Clinton admitted Friday that the issue of Syria's relationship with terrorists had been the subject of much debate among advisers. Despite the risks, administration officials and foreign policy experts Saturday described the decision as sound.


The State Department's annual "Patterns of Global Terrorism" lists Syria as one of seven nations that sponsor terrorism, a distinction it has held since the list was first published in 1979. The others are Libya, Iraq, Iran, North Korea, Cuba and Sudan.


Although it says there is no evidence that Syrian officials have been directly involved in planning or executing terrorist attacks since 1986, the State Department report says several radical terrorists maintain training camps or other facilities in Syria or Syrian-controlled Lebanon.


Among these groups are the notorious Abu Nidal organization, Ahmed Jibril's Popular Front for the Liberation of Palestine-General Command and the Palestinian group Islamic Jihad -- all of which are opposed to the Middle East peace process.

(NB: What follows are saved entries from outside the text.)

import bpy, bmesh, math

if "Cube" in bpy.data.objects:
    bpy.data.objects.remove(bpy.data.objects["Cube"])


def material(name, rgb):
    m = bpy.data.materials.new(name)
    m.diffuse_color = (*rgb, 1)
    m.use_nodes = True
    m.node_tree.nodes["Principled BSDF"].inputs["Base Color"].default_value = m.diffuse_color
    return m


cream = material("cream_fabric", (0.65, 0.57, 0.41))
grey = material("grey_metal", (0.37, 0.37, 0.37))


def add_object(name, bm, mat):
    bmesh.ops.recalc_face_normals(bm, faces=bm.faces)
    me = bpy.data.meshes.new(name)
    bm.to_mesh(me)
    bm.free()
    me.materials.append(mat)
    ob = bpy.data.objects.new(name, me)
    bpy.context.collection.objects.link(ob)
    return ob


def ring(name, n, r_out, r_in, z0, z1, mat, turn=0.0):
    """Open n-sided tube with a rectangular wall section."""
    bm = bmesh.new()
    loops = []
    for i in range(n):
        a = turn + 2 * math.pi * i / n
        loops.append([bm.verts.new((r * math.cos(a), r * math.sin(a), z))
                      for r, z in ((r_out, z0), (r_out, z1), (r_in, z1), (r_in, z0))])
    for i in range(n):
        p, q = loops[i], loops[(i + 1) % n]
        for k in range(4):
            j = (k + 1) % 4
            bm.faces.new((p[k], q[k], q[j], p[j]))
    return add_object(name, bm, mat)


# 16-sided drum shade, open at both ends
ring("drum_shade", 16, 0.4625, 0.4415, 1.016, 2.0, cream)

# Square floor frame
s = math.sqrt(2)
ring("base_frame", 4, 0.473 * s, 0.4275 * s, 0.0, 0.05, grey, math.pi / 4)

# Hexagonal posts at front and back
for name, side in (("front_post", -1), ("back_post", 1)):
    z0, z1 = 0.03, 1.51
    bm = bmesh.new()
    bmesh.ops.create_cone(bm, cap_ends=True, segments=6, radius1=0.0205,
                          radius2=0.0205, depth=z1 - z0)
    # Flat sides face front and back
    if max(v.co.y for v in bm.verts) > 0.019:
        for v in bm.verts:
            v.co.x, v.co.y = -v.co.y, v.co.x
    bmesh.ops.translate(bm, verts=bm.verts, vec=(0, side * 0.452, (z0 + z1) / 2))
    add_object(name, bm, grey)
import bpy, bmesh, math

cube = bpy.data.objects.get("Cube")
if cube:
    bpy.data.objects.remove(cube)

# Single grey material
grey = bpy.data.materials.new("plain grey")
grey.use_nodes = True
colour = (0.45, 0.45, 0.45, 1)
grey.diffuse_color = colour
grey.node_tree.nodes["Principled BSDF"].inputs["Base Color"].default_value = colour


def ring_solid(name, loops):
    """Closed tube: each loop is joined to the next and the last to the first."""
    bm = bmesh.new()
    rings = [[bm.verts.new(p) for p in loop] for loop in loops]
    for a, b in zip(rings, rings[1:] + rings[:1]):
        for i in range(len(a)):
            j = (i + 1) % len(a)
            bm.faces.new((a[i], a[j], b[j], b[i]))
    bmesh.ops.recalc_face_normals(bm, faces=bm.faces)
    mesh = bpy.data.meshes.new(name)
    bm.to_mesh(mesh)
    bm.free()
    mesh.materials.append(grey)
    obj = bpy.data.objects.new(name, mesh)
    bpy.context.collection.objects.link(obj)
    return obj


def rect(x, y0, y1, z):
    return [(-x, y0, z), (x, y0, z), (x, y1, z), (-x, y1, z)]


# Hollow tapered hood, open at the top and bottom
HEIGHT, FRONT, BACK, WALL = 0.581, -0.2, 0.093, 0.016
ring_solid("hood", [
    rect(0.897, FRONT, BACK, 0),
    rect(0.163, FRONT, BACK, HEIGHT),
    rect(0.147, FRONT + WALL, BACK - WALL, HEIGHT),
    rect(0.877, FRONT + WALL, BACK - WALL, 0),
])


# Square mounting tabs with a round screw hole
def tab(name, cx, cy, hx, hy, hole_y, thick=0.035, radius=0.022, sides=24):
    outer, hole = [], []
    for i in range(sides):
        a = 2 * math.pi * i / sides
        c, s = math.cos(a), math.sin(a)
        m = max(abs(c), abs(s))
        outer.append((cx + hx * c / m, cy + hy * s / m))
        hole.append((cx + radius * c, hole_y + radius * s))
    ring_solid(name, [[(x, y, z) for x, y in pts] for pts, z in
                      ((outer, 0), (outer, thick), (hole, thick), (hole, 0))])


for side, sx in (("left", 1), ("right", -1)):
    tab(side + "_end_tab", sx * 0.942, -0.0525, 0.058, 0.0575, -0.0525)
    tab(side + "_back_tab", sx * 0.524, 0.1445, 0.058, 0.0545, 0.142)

Others include the Japanese Red Army and anti-Turkey Kurdish groups.


The report notes, however, that Syria has taken steps to restrain the international activities of some groups. In July 1993, Damacus helped cool escalating tensions between Lebanon and Israel by inducing Hezbollah militants to end rocket attacks on Israel's northern Galilee region.


Several Middle East specialists said Saturday that the best way to deal with Assad on terrorism issues is through direct engagement. "History suggests that we do better when we talk to Assad and work with him rather than when we try to ignore him or let him stew," said Richard Haass, a Bush administration Middle East strategist now at the Carnegie Endowment for International Peace. The Bush administration invested considerable time in communicating and meeting with Assad, with two major payoffs, he said. Assad joined the U.S.-led Persian Gulf War coalition and he went to the 1991 conference in Madrid, Spain, that inaugurated the current peace effort.


Clinton's trip is the most extensive one to the Middle East by a U.S. President since Richard Nixon toured the region in 1974, less than a year after Israel's war with Egypt and Syria. Clinton and Assad met in Geneva last year.